by Mike Fisher, Wintergreen Sporting Club
Fly tying kits tend to be a waste of money. Lousy tools and materials are the problem. I don’t recommend them as if you get into this you will end up throwing the kit out.
Here's the basic tools you'll need for the class. ( Hooks and tying materials–fur, feathers, etc.–will be supplied during our course for all the flies we will be tying.):
Vise: Holds the hook while you tie. Don't scrimp here. A good vise is the single most important thing you need. Cheap ones tend to slip and can be very difficult to learn to tie with. I tie with an HMH Spartan, but these can be hard to find. Usually I recommend a Renzetti Traveler (if you tie mostly trout flies) or Regal (if you will tie a lot of smallmouth patterns too). I am not up on new vises, but a good fly shop like the South River Fly Shop can give recommendations. They also have the best selection of tying materials in the immediate area. Mossy Creek fly shop in Harrisonburg also has good info and plenty of tying materials.

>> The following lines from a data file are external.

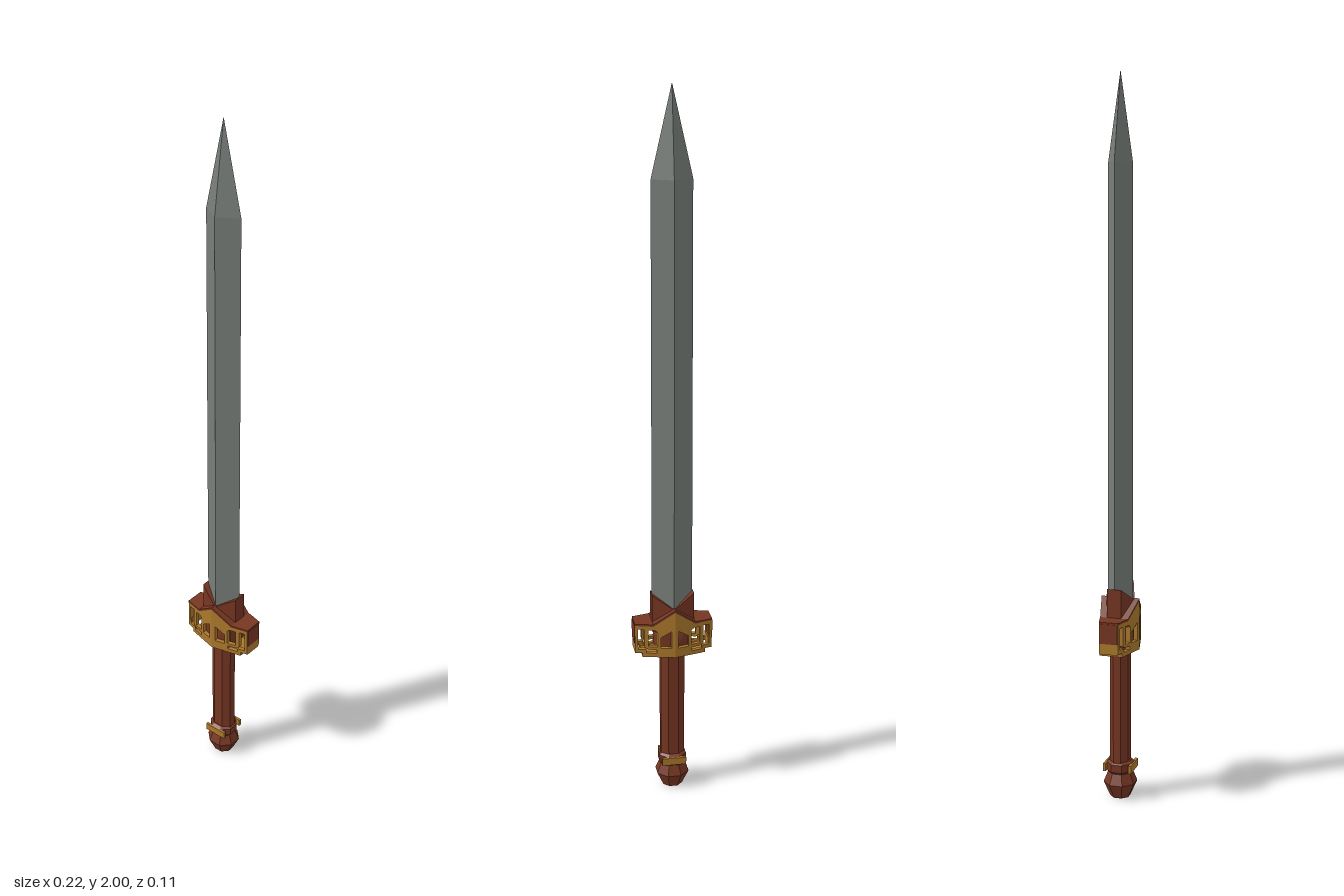
import * as THREE from 'three';

const mat = (name, color) => {
  const m = new THREE.MeshStandardMaterial({ color, flatShading: true });
  m.name = name;
  return m;
};

// Front outline whose half-depth narrows away from the centre line
function tapered(points, depthAt) {
  const shape = new THREE.Shape(points.map(([x, y]) => new THREE.Vector2(x, y)));
  const geo = new THREE.ExtrudeGeometry(shape, { depth: 2, bevelEnabled: false });
  const p = geo.attributes.position;
  for (let i = 0; i < p.count; i++) p.setZ(i, (p.getZ(i) - 1) * depthAt(Math.abs(p.getX(i))));
  geo.computeVertexNormals();
  return geo;
}

// Mirror the right half of an outline (listed from bottom centre to top centre)
const mirrored = half => [...half, ...half.slice(1, -1).reverse().map(([x, y]) => [-x, y])];

export function createModel() {
  const steel = mat('steel', 0x777d78);
  const leather = mat('redBrown', 0x763622);
  const gold = mat('gold', 0xac782c);
  const group = new THREE.Group();
  const add = (name, geo, material) => {
    const mesh = new THREE.Mesh(geo, material);
    mesh.name = name;
    group.add(mesh);
    return mesh;
  };
  const box = (name, w, h, d, x, y, z, material) =>
    add(name, new THREE.BoxGeometry(w, h, d), material).position.set(x, y, z);

  // Blade: diamond section running to a point
  const rings = [[0.5, 1], [1.76, 0.96], [2, 0]];
  const corners = [[0.058, 0], [0, 0.036], [-0.058, 0], [0, -0.036]];
  const verts = [];
  const index = [];
  rings.forEach(([y, s]) => corners.forEach(([x, z]) => verts.push(x * s, y, z * s)));
  for (let r = 0; r < 2; r++) for (let i = 0; i < 4; i++) {
    const a = r * 4 + i, b = r * 4 + (i + 1) % 4;
    index.push(a, a + 4, b);
    if (r === 0) index.push(b, a + 4, b + 4);
  }
  const blade = new THREE.BufferGeometry();
  blade.setAttribute('position', new THREE.Float32BufferAttribute(verts, 3));
  blade.setIndex(index);
  blade.computeVertexNormals();
  add('blade', blade, steel);

  // Collar with a notched top around the blade root
  add('collar', tapered(mirrored([[0, 0.5], [0.06, 0.5], [0.06, 0.61], [0, 0.57]]),
    x => 0.041 - 0.35 * x), leather);

  // Guard: core, roof, floor and end panels
  const guardDepth = x => 0.055 - 0.25 * x;
  add('guardCore', tapered(mirrored([[0, 0.44], [0.048, 0.44], [0.048, 0.53], [0, 0.56]]),
    x => 0.042 - 0.25 * x), leather);
  add('guardRoof', tapered(mirrored([[0, 0.568], [0.06, 0.524], [0.111, 0.524],
    [0.111, 0.53], [0.06, 0.53], [0, 0.575]]), guardDepth), leather);
  add('guardFloor', tapered(mirrored([[0, 0.43], [0.09, 0.43], [0.09, 0.437], [0, 0.437]]),
    x => guardDepth(x) - 0.005), gold);
  for (const s of [-1, 1]) {
    box('guardEndPanel', 0.008, 0.055, 0.05, s * 0.108, 0.4975, 0, leather);
    box('guardEndTrim', 0.01, 0.03, 0.05, s * 0.105, 0.455, 0, gold);
  }

  // Pierced guard plate: one half, sheared back from the centre, mirrored four ways
  const path = (Type, pts) => new Type(pts.map(([x, y]) => new THREE.Vector2(x, y)));
  const plate = path(THREE.Shape, [[0, 0.43], [0.09, 0.43], [0.09, 0.442], [0.11, 0.442],
    [0.11, 0.525], [0.06, 0.525], [0, 0.57]]);
  plate.holes = [
    // window beside the core
    [[0.048, 0.462], [0.074, 0.462], [0.074, 0.512], [0.054, 0.512], [0.048, 0.505]],
    // hooked outer slot
    [[0.05, 0.442], [0.08, 0.442], [0.08, 0.453], [0.102, 0.453], [0.102, 0.514],
      [0.085, 0.514], [0.085, 0.46], [0.074, 0.453], [0.05, 0.453]],
    // slanted window over the core
    [[0.01, 0.458], [0.04, 0.458], [0.04, 0.49], [0.01, 0.51]],
  ].map(pts => path(THREE.Path, pts));
  const plateGeo = new THREE.ExtrudeGeometry(plate, { depth: 0.012, bevelEnabled: false });
  const pp = plateGeo.attributes.position;
  for (let i = 0; i < pp.count; i++) pp.setZ(i, pp.getZ(i) + 0.043 - 0.25 * pp.getX(i));
  plateGeo.computeVertexNormals();
  for (const sx of [-1, 1]) for (const sz of [-1, 1])
    add('guardPlate', plateGeo, gold).scale.set(sx, 1, sz);

  // Eight-sided grip
  const grip = new THREE.CylinderGeometry(0.037, 0.037, 0.36, 8);
  grip.rotateY(Math.PI / 8);
  grip.scale(1, 1, 0.76);
  add('grip', grip, leather).position.y = 0.27;

  // Faceted pommel with a small gold plate front and back
  const profile = [[0, 0], [0.03, 0], [0.05, 0.042], [0.037, 0.072], [0.042, 0.078],
    [0.042, 0.1], [0.034, 0.106], [0, 0.106]].map(([x, y]) => new THREE.Vector2(x, y));
  add('pommel', new THREE.LatheGeometry(profile, 8, Math.PI / 8), leather).scale.z = 0.95;
  for (const s of [-1, 1]) box('pommelPlate', 0.07, 0.022, 0.008, 0, 0.089, s * 0.037, gold);

  return group;
}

Bobbin: Holds your threads while you wrap them onto the hook. Curved ceramic ones tend to be the best. I have five on my desk right now and sometimes wish I had more. One will get you started. Metal tipped ones are cheaper but the thread will cut into them over time resulting in sharp edges that will fray or cut your thread.
Hackle Pliers: Holds your hackle while you wrap them on the hook. Many models are available and most work satisfactorily. One good one is among the cheapest–a Dorin. It is nothing but a wire covered in rubber which helps prevent slipping. Herb Howard is another excellent brand. Another cheap but useful one is a power tester. I have a couple of these, but only rarely use them. Some swear by them. Radio shack carries these. The pliers with rubber tips work very well, but over time the rubber tends to break apart.
Whip Finisher: Helps you tie off your fly so it won’t come unwrapped. Materelli types work best for me--optional, but highly recommended. Many tiers do the whip finish by hand, but I don’t. A half hitch tool is also useful for this and is easier to learn to use. We will go over each type of finishing technique during the class.
Scissors: Two are recommended, one heavy straight one for deer hair, wire, etc and one fine for hackles etc. The fine one can be curved. Buy the very best fine one you can afford. You will find yourself cutting lead, tinsel, and wire with the heavy one, so big bucks are not in order.
Needle nose pliers: These are used to pinch down the barb, a requirement on many if not most trout waters, plus you’ll be thankful if you get a hook into flesh. Buy one that is smooth inside the jaws which will minimize breakage of the hook.
Hair Stacker: Used to stack materials such as deer hair to even the tips. We can share at the class, but you need one if you intend to do much with deer hair.
Wax: Helps hold materials such as fur on your thread. Most brands are comparable, but some patterns work best with really sticky wax. Many patterns work well without wax but some require it.
Dubbing needle: Allows you to pick at materials to give a fuzzy effect needed on many patterns. This is simply a needle with some sort of handle and you can make or buy these. The one I use is a needle superglued into a champagne cork.
Head cement: Used to glue the head of the fly to avoid unraveling. Most brands work fine. You will need the cement and some thinner (sold in small bottles). I use Dave's Flexament or make my own from Shoe Goo and toluene. Toluene is nasty stuff, so be careful with it.
Emory Boards: Used to “sand” your fingertips so rough skin won’t catch threads on rough skin. Available at drug and grocery stores or in a woman’s make up kit.
Thread: Generally 6/0 is the most useful size for beginners, although for larger flies 3/0 is better. Ideally get one of each for the class. There are new threads sold by denier which is a measure of thickness. A fly shop can tell you what denier is the equivalent to 6/0. For the class we can get by with black thread although in time you will want a selection of colors and sizes.